  Few FCHVs shared their experience of having safe and legal abortion. One of them shared, “Two children was enough for me. We also need to think about our economic status and raising our children with quality life but I was forced to keep my third pregnancy. Somehow I heard about abortion service centre. I went there by myself and talked with service provider. She did my pregnancy check up and on same day I had my abortion. I never regret for that as now I have happy family with two grown up kids.” 

Another FCHVs shared, “In 2050 B.S. I was married. After 10 years , I became FCHV. By that time I had two girl child. It was embarrassing for me to go around my relatives or celebrate any festival together. Each and everytime I was asked when I am planning for another pregnancy. They wished my another pregnancy could result a baby boy. Until I had a baby boy even my daughters are not respected in my family. They were also looked down. This gave a sense of revenge and wanted to show my relatives that I can also give birth to a SON. I performed abortion for two times. I was not ready for another pregnancy. However, my husband and I decided to have one more child and we wished that to be male child. For god’s blessing my last pregnancy turns out to be male child. After that I opt for female sterilization. Looking back, I feel myself a stupid person that I took it as challenge to give birth to a male child. Now this means nothing as my daughters are more respected in my family. All of the are doing good in their studies.” 

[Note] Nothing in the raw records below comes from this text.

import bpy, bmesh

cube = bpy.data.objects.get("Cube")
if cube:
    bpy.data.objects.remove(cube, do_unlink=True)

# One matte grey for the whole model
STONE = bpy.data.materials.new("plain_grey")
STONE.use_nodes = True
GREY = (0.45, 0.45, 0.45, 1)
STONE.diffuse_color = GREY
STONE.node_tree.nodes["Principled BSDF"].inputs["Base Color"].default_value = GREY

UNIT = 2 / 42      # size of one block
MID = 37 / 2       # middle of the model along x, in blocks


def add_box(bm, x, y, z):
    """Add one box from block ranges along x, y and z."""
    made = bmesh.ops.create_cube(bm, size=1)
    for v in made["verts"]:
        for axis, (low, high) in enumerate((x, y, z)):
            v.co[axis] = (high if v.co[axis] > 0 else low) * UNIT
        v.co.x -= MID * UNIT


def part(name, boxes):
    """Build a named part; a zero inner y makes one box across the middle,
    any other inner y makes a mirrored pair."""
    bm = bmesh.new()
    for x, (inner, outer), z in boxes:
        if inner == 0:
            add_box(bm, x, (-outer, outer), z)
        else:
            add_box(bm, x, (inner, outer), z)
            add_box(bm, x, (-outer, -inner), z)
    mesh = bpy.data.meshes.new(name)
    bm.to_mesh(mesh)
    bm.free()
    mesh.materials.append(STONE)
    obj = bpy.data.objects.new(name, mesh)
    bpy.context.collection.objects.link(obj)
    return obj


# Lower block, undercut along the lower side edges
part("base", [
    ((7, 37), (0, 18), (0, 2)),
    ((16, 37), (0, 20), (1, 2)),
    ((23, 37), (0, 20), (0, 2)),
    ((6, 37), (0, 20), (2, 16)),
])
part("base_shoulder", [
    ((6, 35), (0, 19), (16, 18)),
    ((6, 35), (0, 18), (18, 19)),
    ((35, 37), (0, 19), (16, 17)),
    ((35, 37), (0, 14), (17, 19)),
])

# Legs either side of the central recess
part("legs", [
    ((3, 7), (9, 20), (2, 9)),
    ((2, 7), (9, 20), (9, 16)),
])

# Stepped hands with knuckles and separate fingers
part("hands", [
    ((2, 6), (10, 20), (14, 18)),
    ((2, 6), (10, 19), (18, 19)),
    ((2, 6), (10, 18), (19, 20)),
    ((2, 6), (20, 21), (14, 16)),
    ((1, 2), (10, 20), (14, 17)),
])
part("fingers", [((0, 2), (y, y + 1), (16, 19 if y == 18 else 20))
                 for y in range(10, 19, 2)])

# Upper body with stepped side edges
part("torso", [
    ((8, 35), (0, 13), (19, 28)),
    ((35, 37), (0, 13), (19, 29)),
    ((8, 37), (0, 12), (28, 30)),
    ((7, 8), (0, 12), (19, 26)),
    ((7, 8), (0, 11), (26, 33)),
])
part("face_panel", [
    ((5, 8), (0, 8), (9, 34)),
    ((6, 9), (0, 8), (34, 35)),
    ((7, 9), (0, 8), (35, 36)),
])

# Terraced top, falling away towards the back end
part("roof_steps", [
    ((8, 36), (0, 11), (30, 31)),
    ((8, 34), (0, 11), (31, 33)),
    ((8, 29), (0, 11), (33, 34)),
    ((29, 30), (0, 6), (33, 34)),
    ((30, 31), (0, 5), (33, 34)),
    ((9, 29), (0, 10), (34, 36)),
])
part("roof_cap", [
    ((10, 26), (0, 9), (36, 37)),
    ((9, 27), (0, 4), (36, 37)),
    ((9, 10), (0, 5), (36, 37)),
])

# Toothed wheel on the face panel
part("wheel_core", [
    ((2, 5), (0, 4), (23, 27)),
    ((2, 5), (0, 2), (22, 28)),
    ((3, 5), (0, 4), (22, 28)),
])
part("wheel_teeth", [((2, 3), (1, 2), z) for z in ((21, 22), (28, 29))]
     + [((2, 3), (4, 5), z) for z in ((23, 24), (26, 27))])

This is a treasure of memory that will inspire me to be one of them in future. It was indeed great to meet them and interact on perception of SRHR in the community and how they are battling in it. All of them are champions and in real sense they are hero of our community. They are contributing a lot in our health sector and making it possible to achieve national health objectives and targets.